  • His real name is Izumi Kyoutarou.
  • Kyouka's father had wanted his son to follow his footsteps as a metal craftsman. He brought home sheets of tracing paper for Kyouka to practice for this future career. However, he discovered that what Kyouka was fascinated with was not traditional images on metal craftswork, but certain pictures in his mother's personal diary. According to Kyouka's brother Toyoharu, Kyouka's favorite image was "of a pitiful young woman, tied to a tree and beaten".
  • Kyouka was generally interested in portraying only one type of woman. Reflecting his yearning for his dead mother, the women in his stories are doubly complicated, alluring and maternal yet subjected to violence and death. They are beautiful and tempting, yet pitifully oppressed while being divinely powerful. What Kyouka sought to portray was an ideal that the living would never reach.
  • On the contrary, he resented the Meiji patriarchy, decried the inequalities of marriage that make life miserable for women, and spoke out against militarism and war.
  • Though he despised the system and was especially contemptuous of businessmen who had wealth but no taste, he reserved great respect for the imperial family. It is said Kyouka would always remove his glasses, take off his hat, close his eyes, and utter a silent prayer whenever he passed by the Imperial Palace, whether in a train or bus.
  • His first work, Crowning Yazaemon was so poorly received that Iwaya Sazanami, the editor of the magazine it was printed on and a friend of Ozaki Kouyou's, received multiple disappointed letters asking for the story to be discontinued. He asked Kouyou to change to another writer, but Kouyou refused because it would be a crushing blow to Kyouka.
  • The Holy Man of Mount Kouya, his best work, is often said to be his most understandable. His later works are remarkably more difficult to follow because of their fractured structure and vague motivations and expressions.
  • The greatest instabilities of Kyouka's life were tied to the deaths of people close to him. His father's death in 1894 and subsequent financial burden drove him to consider suicide. His mother's death in 1906 arguably shaped his literary career. His grandmother's death later on shook him greatly. "I couldn't tell day from night," he wrote later on. "I never slept well, nor did I ever feel that I was wide awake. I had only the vaguest notion of who I was." However, it was during this time that he wrote some of his finest works, including One Day in Spring and The Grass Labyrinth.
  • He fell in love with a geisha and intended to marry her, but his mentor Kouyou was vehemently against it and asked him to break relations with her. Out of respect, he did not marry her until Kouyou had died. This later became the inspiration for his story A Woman's Pedigree.

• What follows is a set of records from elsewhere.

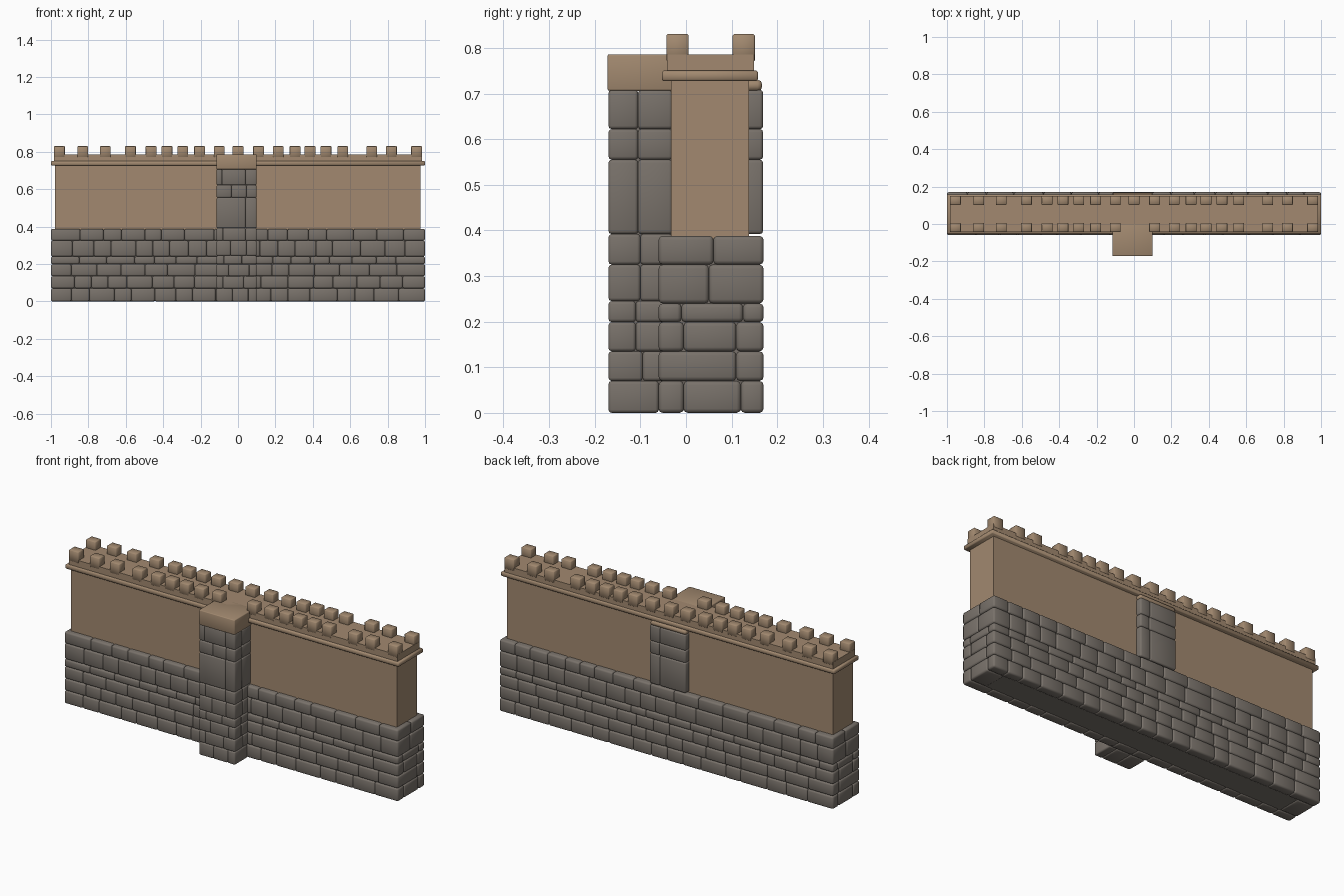
import bpy, bmesh, math, random

if "Cube" in bpy.data.objects:
    bpy.data.objects.remove(bpy.data.objects["Cube"])
random.seed(7)


def material(name, rgb):
    m = bpy.data.materials.new(name)
    m.diffuse_color = (*rgb, 1)
    m.use_nodes = True
    m.node_tree.nodes["Principled BSDF"].inputs["Base Color"].default_value = m.diffuse_color
    return m


STONE = material("grey stone", (0.19, 0.167, 0.145))
TAN = material("tan plaster", (0.36, 0.25, 0.16))


def build(name, boxes, mat, bevel=0.0, segments=2):
    """One object made of bevelled boxes (x0, x1, y0, y1, z0, z1)."""
    bm = bmesh.new()
    for x0, x1, y0, y1, z0, z1 in boxes:
        vs = bmesh.ops.create_cube(bm, size=1)["verts"]
        for v in vs:
            v.co.x = x1 if v.co.x > 0 else x0
            v.co.y = y1 if v.co.y > 0 else y0
            v.co.z = z1 if v.co.z > 0 else z0
    if bevel:
        bmesh.ops.bevel(bm, geom=bm.edges[:], offset=bevel, segments=segments,
                        profile=0.5, affect='EDGES')
    me = bpy.data.meshes.new(name)
    bm.to_mesh(me)
    bm.free()
    me.materials.append(mat)
    ob = bpy.data.objects.new(name, me)
    bpy.context.collection.objects.link(ob)
    if bevel:
        bpy.ops.object.select_all(action='DESELECT')
        ob.select_set(True)
        bpy.context.view_layer.objects.active = ob
        bpy.ops.object.shade_smooth_by_angle(angle=math.radians(50))
    return ob


def run(x0, x1, lo=0.085, hi=0.16):
    """Split a length into stones of irregular width."""
    xs = [x0]
    while x1 - xs[-1] > hi + lo:
        xs.append(xs[-1] + random.uniform(lo, hi))
    if x1 - xs[-1] > hi:
        xs.append((xs[-1] + x1) / 2)
    return xs + [x1]


# Stone base: front and back runs per course, filler stones at both ends
Y0, Y1 = -0.06, 0.17
courses = [(0, 0.07, -0.005, 0.12), (0.07, 0.135, 0.11, 0.11),
           (0.135, 0.199, -0.005, 0.11), (0.199, 0.24, -0.01, 0.125),
           (0.24, 0.325, 0.05, 0.05), (0.325, 0.388, 0.06, 0.06)]
stones = []
for z0, z1, ya, yb in courses:
    for y0, y1 in ((Y0, ya), (yb, Y1)):
        xs = run(-1, 1)
        stones += [(a, b, y0, y1, z0, z1) for a, b in zip(xs, xs[1:])]
    if yb > ya:
        stones += [(-1, -0.9, ya, yb, z0, z1), (0.9, 1, ya, yb, z0, z1)]
build("base_stones", stones, STONE, 0.009)
build("base_core", [(-0.99, 0.99, Y0 + 0.01, Y1 - 0.01, 0.005, 0.382)], STONE)

# Stone pillar on the front: z range, x joints, y joint
L, R = -0.115, 0.1
rows = [(0, 0.07, [-0.03, 0.055], -0.06), (0.07, 0.135, [-0.08, 0.03], -0.095),
        (0.135, 0.199, [-0.05, 0.06], -0.11), (0.199, 0.245, [-0.075, 0.02], -0.11),
        (0.245, 0.325, [-0.04, 0.045], -0.1), (0.325, 0.392, [-0.08, 0.04], -0.1),
        (0.392, 0.555, [0.04], -0.105), (0.555, 0.622, [-0.035, 0.045], -0.105),
        (0.622, 0.708, [-0.085, 0.04], -0.105)]
pillar, rear = [], []
for z0, z1, joints, ym in rows:
    xs = [L] + joints + [R]
    pillar += [(a, b, -0.17, ym, z0, z1) for a, b in zip(xs, xs[1:])]
    if ym < -0.06:
        pillar += [(L, -0.01, ym, -0.03, z0, z1), (-0.01, R, ym, -0.03, z0, z1)]
    # matching pilaster on the back, above the base
    if z0 > 0.38:
        xs = [L, joints[-1], R]
        rear += [(a, b, 0.11, 0.169, z0, z1) for a, b in zip(xs, xs[1:])]
build("pillar_stones", pillar, STONE, 0.007)
build("pillar_core", [(L + 0.008, R - 0.008, -0.162, -0.03, 0.005, 0.7)], STONE)
build("rear_pilaster_stones", rear, STONE, 0.007)
build("pillar_cap", [(L, R, -0.172, 0, 0.706, 0.786)], TAN, 0.004)
build("rear_pilaster_cap", [(L, R, 0.11, 0.167, 0.705, 0.73)], TAN, 0.01)

# Plaster wall, cornice and parapet
build("plaster_wall", [(-0.978, 0.975, -0.033, 0.138, 0.38, 0.735)], TAN)
build("cornice", [(-1, 1, -0.053, 0.158, 0.727, 0.75)], TAN, 0.004, 1)
build("parapet", [(-0.985, 0.985, -0.042, 0.149, 0.745, 0.786)], TAN)

# Merlons in two rows; the pillar interrupts the front row
centres = [-0.955, -0.83, -0.71, -0.575, -0.465, -0.38, -0.295, -0.205, -0.1,
           0.0, 0.11, 0.215, 0.305, 0.385, 0.47, 0.56, 0.715, 0.82, 0.955]
merlons = []
for c in centres:
    merlons.append((c - 0.029, c + 0.029, 0.102, 0.151, 0.77, 0.83))
    if c != 0:
        merlons.append((c - 0.029, c + 0.029, -0.043, 0.006, 0.77, 0.83))
build("merlons", merlons, TAN, 0.003, 1)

  • He, Tokuda Shuusei, Yanagawa Shunyo & Oguri Fuyo were called the Shitenno (Four Heavenly Kings).
  • He died at age 65 due to lung cancer.